-- Opening Marker --

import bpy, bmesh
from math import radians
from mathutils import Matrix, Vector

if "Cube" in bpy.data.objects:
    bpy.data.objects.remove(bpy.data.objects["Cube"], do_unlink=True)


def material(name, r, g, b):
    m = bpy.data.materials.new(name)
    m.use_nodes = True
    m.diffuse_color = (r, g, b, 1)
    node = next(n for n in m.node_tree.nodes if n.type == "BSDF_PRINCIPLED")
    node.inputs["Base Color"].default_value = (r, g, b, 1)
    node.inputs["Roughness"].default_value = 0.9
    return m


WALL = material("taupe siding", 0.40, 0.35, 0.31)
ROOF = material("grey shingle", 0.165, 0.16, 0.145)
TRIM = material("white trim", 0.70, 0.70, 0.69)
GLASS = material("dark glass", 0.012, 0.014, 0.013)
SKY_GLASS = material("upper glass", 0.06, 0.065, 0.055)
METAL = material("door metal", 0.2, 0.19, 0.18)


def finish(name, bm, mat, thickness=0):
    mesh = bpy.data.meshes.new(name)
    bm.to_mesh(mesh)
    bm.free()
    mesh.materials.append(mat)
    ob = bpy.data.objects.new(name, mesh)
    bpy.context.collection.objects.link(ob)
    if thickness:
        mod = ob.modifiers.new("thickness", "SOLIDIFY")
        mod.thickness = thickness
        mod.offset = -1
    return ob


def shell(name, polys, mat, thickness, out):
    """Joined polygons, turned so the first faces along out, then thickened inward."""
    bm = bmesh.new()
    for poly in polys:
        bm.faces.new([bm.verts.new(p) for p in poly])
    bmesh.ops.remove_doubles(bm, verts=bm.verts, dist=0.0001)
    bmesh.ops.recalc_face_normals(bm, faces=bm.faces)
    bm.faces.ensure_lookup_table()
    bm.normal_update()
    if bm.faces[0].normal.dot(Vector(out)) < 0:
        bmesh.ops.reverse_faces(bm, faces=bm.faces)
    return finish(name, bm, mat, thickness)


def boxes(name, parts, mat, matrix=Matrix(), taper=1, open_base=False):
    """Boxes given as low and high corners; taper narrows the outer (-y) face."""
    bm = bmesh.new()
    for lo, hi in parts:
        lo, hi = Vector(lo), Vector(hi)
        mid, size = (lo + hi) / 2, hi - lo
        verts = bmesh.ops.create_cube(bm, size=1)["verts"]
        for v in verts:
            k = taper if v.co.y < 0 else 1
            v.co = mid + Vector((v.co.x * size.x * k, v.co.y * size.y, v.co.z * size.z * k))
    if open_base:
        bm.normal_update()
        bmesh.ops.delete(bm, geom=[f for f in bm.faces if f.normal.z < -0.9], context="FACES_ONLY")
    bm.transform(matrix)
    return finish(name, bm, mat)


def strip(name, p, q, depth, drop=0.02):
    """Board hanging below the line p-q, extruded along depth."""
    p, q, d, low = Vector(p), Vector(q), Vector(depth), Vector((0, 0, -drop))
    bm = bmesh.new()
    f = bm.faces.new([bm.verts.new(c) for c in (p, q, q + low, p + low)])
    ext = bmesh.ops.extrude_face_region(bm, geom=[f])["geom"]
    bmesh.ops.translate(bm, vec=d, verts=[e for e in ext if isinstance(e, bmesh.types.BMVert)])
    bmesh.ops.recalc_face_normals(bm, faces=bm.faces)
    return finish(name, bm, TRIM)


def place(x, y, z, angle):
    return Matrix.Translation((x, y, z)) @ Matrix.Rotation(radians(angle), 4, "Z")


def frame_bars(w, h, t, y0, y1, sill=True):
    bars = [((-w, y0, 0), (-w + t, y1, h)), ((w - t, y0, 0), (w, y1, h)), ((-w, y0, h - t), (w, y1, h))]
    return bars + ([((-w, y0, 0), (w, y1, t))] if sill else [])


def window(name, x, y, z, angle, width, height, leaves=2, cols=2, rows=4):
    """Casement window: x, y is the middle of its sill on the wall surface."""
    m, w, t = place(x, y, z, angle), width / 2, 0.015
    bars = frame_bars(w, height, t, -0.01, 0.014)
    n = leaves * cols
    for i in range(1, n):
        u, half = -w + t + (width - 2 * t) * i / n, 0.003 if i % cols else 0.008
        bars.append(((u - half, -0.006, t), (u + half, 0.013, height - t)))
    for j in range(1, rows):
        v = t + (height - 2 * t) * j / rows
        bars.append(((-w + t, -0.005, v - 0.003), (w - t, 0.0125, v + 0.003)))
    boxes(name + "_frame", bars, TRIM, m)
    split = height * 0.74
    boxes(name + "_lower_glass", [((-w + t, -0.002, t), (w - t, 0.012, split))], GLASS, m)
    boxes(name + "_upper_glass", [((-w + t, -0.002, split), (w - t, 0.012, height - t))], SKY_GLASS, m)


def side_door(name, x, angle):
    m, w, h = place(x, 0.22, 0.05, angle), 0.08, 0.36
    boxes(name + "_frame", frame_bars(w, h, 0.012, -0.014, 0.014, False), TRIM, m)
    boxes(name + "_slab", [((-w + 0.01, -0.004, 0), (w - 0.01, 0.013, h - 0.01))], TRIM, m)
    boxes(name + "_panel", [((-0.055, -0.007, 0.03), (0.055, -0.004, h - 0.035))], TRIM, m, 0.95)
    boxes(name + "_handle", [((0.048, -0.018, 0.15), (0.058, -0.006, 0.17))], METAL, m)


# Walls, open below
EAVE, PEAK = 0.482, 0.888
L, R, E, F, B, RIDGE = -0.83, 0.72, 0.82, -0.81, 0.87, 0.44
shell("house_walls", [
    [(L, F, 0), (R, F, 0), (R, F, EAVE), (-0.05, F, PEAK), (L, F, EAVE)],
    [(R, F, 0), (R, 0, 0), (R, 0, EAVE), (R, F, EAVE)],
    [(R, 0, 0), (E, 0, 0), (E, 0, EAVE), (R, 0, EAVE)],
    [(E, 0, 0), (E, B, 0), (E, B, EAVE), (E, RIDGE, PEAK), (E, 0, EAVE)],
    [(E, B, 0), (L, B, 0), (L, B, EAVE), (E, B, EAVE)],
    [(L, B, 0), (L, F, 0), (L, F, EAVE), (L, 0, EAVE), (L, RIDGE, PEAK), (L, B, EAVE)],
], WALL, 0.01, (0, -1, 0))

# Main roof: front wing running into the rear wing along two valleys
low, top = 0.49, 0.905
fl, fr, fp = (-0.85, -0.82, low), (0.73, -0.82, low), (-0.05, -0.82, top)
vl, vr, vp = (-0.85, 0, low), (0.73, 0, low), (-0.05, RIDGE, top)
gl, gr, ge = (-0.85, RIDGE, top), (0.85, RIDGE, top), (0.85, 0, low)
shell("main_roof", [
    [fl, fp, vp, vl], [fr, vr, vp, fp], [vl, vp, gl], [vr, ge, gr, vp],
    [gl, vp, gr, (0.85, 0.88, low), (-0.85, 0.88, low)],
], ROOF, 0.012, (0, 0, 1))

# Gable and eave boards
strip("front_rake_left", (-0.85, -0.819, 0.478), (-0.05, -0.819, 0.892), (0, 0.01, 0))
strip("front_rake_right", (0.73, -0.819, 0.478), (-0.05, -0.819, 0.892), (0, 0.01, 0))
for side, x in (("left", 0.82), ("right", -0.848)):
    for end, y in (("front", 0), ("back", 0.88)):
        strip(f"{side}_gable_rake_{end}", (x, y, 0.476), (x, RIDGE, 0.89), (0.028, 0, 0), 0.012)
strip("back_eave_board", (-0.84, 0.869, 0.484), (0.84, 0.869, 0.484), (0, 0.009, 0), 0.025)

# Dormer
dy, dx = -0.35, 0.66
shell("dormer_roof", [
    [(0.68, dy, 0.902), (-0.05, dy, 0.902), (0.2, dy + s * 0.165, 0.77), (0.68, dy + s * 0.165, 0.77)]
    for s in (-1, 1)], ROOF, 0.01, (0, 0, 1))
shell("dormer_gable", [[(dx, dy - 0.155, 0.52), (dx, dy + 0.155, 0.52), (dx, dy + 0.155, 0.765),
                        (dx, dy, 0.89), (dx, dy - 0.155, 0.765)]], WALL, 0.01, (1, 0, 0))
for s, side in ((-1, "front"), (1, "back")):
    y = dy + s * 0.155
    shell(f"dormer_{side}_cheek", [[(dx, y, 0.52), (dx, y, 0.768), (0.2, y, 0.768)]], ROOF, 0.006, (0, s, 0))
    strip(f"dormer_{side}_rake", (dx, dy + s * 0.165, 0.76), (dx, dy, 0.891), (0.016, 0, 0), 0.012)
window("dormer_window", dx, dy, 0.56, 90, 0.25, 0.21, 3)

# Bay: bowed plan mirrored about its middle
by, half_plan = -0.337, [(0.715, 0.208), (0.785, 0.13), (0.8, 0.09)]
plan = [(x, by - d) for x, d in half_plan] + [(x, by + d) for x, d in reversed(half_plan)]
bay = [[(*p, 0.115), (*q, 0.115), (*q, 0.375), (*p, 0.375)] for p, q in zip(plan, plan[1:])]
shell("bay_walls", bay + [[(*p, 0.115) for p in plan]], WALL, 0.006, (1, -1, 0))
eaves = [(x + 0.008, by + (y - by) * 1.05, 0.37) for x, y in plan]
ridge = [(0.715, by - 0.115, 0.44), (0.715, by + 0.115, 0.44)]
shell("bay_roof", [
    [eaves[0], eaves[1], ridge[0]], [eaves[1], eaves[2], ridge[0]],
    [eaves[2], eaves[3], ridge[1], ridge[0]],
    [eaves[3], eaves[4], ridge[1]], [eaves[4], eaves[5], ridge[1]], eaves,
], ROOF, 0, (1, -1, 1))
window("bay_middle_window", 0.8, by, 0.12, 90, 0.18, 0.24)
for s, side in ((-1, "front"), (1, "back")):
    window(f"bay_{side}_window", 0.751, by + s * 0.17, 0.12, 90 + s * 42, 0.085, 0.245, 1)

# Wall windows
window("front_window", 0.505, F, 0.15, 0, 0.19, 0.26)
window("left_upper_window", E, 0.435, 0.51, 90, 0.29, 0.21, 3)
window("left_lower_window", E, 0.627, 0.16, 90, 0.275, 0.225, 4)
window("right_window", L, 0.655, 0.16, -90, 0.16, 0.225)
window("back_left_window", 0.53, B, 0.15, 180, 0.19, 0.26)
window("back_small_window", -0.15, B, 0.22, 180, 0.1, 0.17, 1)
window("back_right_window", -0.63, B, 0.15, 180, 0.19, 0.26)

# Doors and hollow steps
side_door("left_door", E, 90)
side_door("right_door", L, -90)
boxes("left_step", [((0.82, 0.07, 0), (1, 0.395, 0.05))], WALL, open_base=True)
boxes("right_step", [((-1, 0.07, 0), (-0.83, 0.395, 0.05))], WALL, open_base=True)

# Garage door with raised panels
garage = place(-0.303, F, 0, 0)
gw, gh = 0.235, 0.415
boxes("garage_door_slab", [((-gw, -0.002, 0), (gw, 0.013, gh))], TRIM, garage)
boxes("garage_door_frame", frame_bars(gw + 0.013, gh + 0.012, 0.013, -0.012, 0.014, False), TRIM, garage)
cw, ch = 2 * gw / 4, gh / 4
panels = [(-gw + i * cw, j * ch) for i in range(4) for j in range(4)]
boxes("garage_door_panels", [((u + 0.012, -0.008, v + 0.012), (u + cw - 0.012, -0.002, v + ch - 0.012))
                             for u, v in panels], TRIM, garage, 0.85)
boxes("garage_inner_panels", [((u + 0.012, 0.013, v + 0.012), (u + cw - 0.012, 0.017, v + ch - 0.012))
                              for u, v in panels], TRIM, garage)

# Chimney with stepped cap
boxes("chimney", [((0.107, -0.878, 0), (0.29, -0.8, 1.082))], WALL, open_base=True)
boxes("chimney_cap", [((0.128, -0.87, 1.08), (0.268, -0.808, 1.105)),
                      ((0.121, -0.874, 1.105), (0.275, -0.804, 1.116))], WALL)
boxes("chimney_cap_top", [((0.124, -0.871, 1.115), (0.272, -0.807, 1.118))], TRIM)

-- Closing Marker --

**PROBLEM REQUIREMENTS:** Would you please write out, exactly and with no other lines, the stretch of the listing above from the line containing "mesh = bpy.data.meshes.new(name)" through the line containing "bm.faces.new([bm.verts.new(p) for p"?

**TASK RESULT:**
    mesh = bpy.data.meshes.new(name)
    bm.to_mesh(mesh)
    bm.free()
    mesh.materials.append(mat)
    ob = bpy.data.objects.new(name, mesh)
    bpy.context.collection.objects.link(ob)
    if thickness:
        mod = ob.modifiers.new("thickness", "SOLIDIFY")
        mod.thickness = thickness
        mod.offset = -1
    return ob


def shell(name, polys, mat, thickness, out):
    """Joined polygons, turned so the first faces along out, then thickened inward."""
    bm = bmesh.new()
    for poly in polys:
        bm.faces.new([bm.verts.new(p) for p in poly])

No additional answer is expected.